**Task instructions:** When you find the line with "add(side + 'Shaft', shaft, wood, -0.62, 0.49, z" among the records below, reproduce it and each line after it exactly, ending with the line with "const backY = z".

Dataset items
+ + + + + + +

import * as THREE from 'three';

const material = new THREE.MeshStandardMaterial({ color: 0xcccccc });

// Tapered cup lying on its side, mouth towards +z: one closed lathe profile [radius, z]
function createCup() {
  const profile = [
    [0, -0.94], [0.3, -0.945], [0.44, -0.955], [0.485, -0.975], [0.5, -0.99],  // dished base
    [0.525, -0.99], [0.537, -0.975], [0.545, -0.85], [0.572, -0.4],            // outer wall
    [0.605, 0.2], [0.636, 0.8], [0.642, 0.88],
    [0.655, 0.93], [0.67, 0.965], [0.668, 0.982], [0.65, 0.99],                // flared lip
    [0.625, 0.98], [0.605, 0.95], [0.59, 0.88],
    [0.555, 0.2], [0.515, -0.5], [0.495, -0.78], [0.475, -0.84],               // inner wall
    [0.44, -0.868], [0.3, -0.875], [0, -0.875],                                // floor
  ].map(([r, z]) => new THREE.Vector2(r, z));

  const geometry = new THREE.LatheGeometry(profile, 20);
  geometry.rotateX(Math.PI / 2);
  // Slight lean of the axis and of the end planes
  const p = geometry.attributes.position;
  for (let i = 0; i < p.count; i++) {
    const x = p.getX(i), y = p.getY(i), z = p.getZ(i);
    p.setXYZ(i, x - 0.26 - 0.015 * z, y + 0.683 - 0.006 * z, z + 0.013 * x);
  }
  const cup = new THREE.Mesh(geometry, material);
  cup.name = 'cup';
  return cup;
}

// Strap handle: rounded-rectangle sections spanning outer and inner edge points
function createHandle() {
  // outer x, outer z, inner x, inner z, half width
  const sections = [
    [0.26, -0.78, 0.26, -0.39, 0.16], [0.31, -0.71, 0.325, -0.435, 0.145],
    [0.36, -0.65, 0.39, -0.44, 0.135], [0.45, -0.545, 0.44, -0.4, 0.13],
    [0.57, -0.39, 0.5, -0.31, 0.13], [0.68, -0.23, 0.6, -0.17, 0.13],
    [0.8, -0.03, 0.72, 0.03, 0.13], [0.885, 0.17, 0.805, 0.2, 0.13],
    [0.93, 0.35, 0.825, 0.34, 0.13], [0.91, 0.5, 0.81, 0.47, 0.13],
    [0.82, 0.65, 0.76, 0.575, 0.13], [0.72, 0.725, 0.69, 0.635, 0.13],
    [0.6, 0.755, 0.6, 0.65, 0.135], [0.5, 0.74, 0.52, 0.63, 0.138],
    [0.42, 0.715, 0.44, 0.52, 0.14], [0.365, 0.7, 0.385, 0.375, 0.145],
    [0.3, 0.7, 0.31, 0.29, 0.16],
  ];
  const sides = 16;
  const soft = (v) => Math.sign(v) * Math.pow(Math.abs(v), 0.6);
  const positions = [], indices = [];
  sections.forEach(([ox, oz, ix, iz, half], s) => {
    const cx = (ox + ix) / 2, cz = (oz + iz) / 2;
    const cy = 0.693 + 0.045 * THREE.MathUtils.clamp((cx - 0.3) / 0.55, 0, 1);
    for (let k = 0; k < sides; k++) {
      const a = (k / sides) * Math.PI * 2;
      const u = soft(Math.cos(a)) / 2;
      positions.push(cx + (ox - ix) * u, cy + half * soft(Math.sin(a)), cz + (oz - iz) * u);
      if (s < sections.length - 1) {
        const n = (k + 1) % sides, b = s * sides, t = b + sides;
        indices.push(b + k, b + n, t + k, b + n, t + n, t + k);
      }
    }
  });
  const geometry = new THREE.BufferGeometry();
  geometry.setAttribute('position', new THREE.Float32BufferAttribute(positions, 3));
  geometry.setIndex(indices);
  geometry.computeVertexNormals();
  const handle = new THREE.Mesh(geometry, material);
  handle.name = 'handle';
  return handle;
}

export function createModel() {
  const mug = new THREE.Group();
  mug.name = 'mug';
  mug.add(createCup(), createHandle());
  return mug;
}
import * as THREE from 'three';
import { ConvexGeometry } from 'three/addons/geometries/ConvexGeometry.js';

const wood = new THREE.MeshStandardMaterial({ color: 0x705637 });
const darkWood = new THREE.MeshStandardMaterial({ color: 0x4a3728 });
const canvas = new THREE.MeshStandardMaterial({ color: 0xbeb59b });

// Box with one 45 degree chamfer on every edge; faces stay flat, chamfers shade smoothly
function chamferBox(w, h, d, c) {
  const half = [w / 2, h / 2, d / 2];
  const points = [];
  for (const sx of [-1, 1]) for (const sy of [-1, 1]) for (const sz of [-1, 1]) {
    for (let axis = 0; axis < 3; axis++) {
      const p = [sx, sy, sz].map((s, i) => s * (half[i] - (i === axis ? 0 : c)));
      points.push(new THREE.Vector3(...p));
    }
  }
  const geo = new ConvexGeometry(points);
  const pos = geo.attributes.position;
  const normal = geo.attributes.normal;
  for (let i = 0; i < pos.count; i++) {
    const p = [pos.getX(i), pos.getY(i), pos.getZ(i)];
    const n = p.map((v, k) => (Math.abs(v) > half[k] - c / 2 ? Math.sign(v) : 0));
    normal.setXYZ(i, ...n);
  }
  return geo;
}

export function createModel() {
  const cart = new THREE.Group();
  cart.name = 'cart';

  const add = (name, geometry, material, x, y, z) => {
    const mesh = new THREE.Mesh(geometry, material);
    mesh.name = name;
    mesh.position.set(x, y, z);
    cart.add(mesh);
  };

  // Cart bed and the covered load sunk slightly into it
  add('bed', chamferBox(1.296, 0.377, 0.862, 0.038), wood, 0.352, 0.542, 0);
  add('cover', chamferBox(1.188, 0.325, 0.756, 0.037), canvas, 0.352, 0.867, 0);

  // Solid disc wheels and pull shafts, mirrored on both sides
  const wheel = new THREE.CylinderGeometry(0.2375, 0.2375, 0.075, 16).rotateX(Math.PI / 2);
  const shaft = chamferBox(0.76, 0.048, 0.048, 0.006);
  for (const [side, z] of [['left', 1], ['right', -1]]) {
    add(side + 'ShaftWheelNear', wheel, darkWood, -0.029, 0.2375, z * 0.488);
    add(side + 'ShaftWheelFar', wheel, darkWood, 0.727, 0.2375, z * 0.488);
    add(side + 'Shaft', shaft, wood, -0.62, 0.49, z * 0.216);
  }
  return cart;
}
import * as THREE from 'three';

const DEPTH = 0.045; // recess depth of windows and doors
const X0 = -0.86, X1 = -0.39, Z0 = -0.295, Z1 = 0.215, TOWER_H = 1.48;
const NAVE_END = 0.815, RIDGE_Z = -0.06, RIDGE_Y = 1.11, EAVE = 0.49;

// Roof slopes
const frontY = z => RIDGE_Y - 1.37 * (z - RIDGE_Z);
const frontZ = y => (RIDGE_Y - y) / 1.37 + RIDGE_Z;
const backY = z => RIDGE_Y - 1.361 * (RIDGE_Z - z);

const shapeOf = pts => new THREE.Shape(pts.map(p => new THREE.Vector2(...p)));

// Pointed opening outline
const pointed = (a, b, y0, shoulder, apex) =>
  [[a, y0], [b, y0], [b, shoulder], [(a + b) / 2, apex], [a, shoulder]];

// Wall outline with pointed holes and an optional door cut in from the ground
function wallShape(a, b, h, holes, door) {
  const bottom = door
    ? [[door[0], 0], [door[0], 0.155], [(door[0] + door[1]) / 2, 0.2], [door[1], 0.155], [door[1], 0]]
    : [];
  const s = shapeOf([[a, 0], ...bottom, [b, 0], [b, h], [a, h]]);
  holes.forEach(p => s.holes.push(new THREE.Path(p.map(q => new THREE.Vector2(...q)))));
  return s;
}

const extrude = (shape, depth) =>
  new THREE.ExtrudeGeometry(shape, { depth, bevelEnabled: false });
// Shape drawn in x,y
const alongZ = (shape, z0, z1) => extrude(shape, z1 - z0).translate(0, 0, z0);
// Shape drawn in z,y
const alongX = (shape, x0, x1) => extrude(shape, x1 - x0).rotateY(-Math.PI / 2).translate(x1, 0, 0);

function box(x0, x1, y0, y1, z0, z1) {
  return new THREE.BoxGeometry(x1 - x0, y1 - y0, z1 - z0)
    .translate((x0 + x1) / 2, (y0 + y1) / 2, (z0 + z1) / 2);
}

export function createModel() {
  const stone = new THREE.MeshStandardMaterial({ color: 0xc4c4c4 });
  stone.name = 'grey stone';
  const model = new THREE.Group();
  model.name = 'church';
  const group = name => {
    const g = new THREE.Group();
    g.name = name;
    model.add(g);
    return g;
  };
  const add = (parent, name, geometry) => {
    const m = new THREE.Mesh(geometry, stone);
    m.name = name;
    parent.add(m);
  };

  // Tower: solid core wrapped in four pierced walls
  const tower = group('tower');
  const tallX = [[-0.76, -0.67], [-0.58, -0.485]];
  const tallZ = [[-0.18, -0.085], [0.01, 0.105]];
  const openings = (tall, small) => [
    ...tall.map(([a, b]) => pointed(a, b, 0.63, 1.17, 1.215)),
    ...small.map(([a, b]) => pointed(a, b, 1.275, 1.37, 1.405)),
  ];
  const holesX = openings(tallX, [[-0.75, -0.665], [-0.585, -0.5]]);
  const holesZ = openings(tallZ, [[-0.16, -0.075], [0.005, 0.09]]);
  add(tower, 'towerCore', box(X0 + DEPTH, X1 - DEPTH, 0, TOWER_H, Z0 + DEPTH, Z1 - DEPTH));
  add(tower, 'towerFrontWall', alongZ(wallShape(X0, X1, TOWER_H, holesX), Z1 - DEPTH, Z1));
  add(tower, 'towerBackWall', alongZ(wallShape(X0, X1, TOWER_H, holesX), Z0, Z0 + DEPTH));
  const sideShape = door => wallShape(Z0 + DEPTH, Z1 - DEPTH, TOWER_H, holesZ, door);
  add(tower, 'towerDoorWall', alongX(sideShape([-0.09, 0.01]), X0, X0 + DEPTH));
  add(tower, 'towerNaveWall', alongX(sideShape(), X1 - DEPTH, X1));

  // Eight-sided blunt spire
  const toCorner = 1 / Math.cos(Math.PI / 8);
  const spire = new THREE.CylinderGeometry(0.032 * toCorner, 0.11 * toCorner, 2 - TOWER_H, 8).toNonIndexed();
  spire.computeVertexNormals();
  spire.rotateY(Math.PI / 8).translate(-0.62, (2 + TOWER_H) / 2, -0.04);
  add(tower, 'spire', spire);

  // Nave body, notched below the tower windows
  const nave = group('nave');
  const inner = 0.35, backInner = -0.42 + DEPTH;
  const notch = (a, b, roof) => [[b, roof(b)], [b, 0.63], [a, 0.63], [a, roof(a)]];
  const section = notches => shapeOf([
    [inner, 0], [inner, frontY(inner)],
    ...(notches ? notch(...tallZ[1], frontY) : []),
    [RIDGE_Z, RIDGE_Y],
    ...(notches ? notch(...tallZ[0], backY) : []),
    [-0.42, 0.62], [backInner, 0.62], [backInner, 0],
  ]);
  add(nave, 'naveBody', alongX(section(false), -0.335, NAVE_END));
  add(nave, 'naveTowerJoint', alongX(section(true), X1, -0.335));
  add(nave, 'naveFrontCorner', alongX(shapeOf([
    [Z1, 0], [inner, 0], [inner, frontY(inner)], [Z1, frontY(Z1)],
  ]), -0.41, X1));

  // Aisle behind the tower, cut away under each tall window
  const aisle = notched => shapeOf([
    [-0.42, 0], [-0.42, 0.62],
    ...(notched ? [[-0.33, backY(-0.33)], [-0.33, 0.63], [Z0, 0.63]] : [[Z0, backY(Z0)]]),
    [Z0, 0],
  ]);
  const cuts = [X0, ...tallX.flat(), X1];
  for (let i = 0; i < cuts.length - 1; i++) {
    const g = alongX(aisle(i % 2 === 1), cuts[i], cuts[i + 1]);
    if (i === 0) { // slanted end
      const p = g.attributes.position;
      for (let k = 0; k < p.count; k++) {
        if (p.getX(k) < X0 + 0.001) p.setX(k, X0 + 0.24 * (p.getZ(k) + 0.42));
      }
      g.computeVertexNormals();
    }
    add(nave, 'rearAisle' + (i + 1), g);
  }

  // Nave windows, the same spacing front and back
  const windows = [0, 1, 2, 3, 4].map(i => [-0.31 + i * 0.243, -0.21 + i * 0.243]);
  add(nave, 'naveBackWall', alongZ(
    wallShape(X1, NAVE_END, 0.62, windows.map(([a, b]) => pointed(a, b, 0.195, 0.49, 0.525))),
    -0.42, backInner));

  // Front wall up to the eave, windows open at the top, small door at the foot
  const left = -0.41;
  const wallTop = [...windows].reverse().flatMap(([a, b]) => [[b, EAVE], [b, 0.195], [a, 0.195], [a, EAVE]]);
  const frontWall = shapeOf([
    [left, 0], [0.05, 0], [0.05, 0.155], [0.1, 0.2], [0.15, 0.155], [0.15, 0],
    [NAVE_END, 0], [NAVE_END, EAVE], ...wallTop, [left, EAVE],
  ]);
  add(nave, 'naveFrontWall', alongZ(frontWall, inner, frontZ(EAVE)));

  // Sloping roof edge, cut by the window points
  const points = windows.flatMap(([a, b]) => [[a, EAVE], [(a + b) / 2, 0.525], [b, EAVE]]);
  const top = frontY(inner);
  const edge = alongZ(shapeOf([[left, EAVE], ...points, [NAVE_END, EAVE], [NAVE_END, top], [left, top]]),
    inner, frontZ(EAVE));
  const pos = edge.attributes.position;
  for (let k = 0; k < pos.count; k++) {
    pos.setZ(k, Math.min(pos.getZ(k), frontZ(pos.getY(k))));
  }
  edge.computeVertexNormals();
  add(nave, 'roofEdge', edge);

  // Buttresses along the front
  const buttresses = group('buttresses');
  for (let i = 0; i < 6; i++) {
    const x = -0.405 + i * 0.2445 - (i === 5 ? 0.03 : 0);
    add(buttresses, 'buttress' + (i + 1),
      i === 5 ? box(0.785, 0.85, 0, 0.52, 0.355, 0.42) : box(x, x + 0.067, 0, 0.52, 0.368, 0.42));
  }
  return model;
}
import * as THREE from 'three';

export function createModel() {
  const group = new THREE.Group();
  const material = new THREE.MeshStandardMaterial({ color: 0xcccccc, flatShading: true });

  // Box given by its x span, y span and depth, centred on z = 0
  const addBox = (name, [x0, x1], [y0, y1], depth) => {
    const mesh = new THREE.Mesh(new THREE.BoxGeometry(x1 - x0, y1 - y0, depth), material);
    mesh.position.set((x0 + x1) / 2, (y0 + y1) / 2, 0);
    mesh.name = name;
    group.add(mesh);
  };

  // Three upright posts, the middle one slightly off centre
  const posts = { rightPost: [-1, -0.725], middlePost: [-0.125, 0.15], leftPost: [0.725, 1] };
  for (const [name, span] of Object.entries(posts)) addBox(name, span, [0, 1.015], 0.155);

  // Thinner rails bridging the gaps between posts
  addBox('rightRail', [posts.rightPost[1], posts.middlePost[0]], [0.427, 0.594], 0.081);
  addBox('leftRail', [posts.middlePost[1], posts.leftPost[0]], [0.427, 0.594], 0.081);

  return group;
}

+ + + + + + +

**Response area:**
    add(side + 'Shaft', shaft, wood, -0.62, 0.49, z * 0.216);
  }
  return cart;
}
import * as THREE from 'three';

const DEPTH = 0.045; // recess depth of windows and doors
const X0 = -0.86, X1 = -0.39, Z0 = -0.295, Z1 = 0.215, TOWER_H = 1.48;
const NAVE_END = 0.815, RIDGE_Z = -0.06, RIDGE_Y = 1.11, EAVE = 0.49;

// Roof slopes
const frontY = z => RIDGE_Y - 1.37 * (z - RIDGE_Z);
const frontZ = y => (RIDGE_Y - y) / 1.37 + RIDGE_Z;
const backY = z => RIDGE_Y - 1.361 * (RIDGE_Z - z);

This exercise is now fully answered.